American Water has picked SAP North America of Newtown Square over rival Oracle Corp. to replace its decade-old customer, financial and operating software.

It's a big win for SAP: The cost "will be in the $250 million-to-$300 million range over a five-year period," John S. Young, chief water technology officer at Voorhees-based American Water, told me.

The for-profit, investor-owned company has bought municipal and private water systems around the United States. Why aren't homegrown and off-the-shelf computer systems good enough?

"What a customer wants today is drastically different from what they expected a dozen years ago," Young told me. "They want bills over the Internet. They want self-service. Our old systems couldn't do these things."

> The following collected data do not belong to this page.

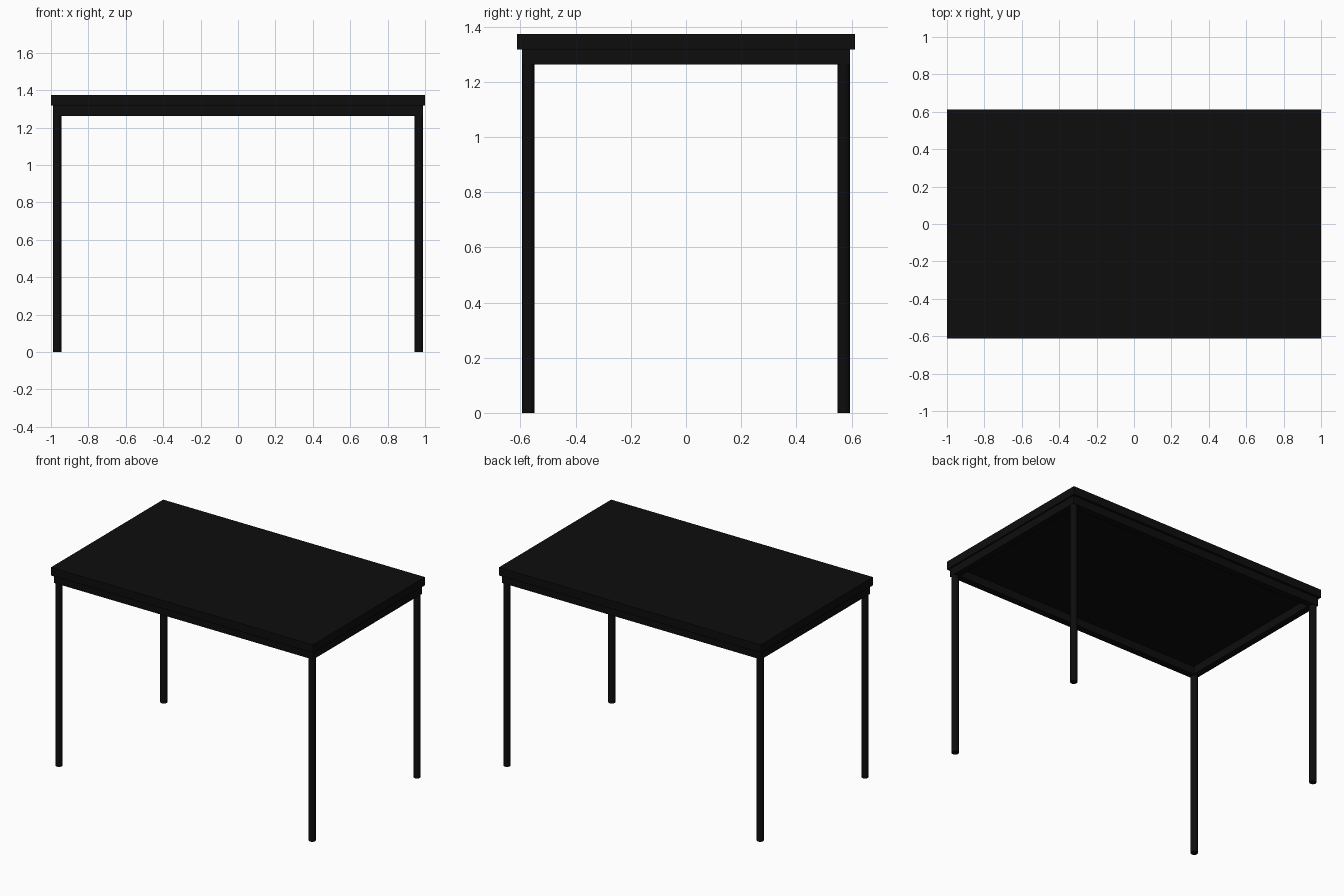
import bpy

if "Cube" in bpy.data.objects:
    bpy.data.objects.remove(bpy.data.objects["Cube"])

black = bpy.data.materials.new("black")
black.diffuse_color = (0.004, 0.004, 0.004, 1)
black.use_nodes = True
black.node_tree.nodes["Principled BSDF"].inputs["Base Color"].default_value = black.diffuse_color


def finish(name):
    ob = bpy.context.object
    ob.name = name
    ob.data.materials.append(black)
    return ob


def box(name, x0, x1, y0, y1, z0, z1):
    bpy.ops.mesh.primitive_cube_add(size=1, location=((x0 + x1) / 2, (y0 + y1) / 2, (z0 + z1) / 2))
    bpy.context.object.scale = (x1 - x0, y1 - y0, z1 - z0)
    bpy.ops.object.transform_apply(location=False, rotation=False, scale=True)
    return finish(name)


TOP, UNDER, RAIL = 1.373, 1.317, 1.262   # heights of top, its underside, rail bottom
LX, LY, R = 0.967, 0.572, 0.0225         # leg centres and radius

# Table top
box("table_top", -1, 1, -0.612, 0.612, UNDER, TOP)

# Rails under the top, flush with the legs
for s, side in ((-1, "front"), (1, "back")):
    box(side + "_rail", -LX - R, LX + R, s * LY - R, s * LY + R, RAIL, UNDER)
for s, side in ((-1, "left"), (1, "right")):
    box(side + "_rail", s * LX - R, s * LX + R, -LY + R, LY - R, RAIL, UNDER)

# Round legs
for sx, xn in ((-1, "left"), (1, "right")):
    for sy, yn in ((-1, "front"), (1, "back")):
        bpy.ops.mesh.primitive_cylinder_add(vertices=32, radius=R, depth=RAIL,
                                            location=(sx * LX, sy * LY, RAIL / 2))
        finish(f"{yn}_{xn}_leg")
        bpy.ops.object.shade_smooth_by_angle()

The company software-shopped for a year. "There's SAP, and there's Oracle, and then there's a lot of niche players," Young said. "We were looking for an end-to-end system: Enterprise resource software. Finance. HR. Procurement. Enterprise asset management - how we manage the pipes and the pumps and the treatment plants. And, finally, a customer information system linking callers to phone centers in Illinois and Florida."

The more you can buy from one vendor, the better the systems tend to fit. So, for example, when a pipe breaks, employees can quickly find the leak, warn customers, stop the flow, make repairs, and send payments.

Young's staff weighed basic questions: "What does the hardware cost? How easy can we train people?" SAP needed fewer computer servers than Oracle. But SAP also had a reputation for being hard to learn. "We talked to enough users who said . . . they wouldn't give it up. So, including the price, we decided to go to SAP."

Most years, American Water spends $20 million to $30 million of its $800 million-plus capital budget on software upgrades. Adding SAP will roughly triple that budget for five years.

SAP North America president Robert Enslin promised the spending will buy more efficient systems. But Young said American Water can't yet estimate savings, or improvements.

In time, "we'll dive down and [find] the efficiencies," he added. "We'll put the numbers through rigorous scrutiny. Because we know our regulators will," when American Water goes to "recover the costs" from state public utility commissions, through higher water rates.

Workers go home

With just a few "no" votes, from around Philadelphia, Pennsylvania's House of Representatives Tuesday approved a pair of bills (H.B. 1502 and 1503) to force builders in the state to use the federal E-verify program to prove workers have valid Social Security numbers and are in this country legally.

Lead sponsor Rep. John Galloway (D., Bucks) told me he wished the bills would apply to all Pennsylvania companies, but he couldn't get colleagues to go that far. Citing 2007 research by the Pew Hispanic Center, he estimated at least 18,000 foreign construction workers labored illegally at the state's job sites.

"I have no idea, and I don't care" how much extra it would cost if builders are forced to hire Americans at higher wages, he said. It's more important to punish contractors who "exploit" workers here illegally.

American Civil Liberties Union of Pennsylvania lobbyist Andy Hoover calls the bill "an invasion of privacy" and predicts federal courts will rule it unconstitutional because the federal government, not the states, is supposed to enforce immigration laws.

Fair tax?

Rep. Tony Payton (D., Phila.) Tuesday introduced a bill (H.B. 2560) to cut the state's corporate net income tax rate to 7.9 percent, from 9.9 percent, and require combined reporting by corporate affiliates, which backers say would close lucrative Delaware tax shelters to companies here.

Payton said the bill renewed recommendations by the state tax-reform commission that failed to pass five years ago.

"This is the fairest way of making us more competitive," he told me. "I hope to start discussions with the leadership as we debate our budget" this summer.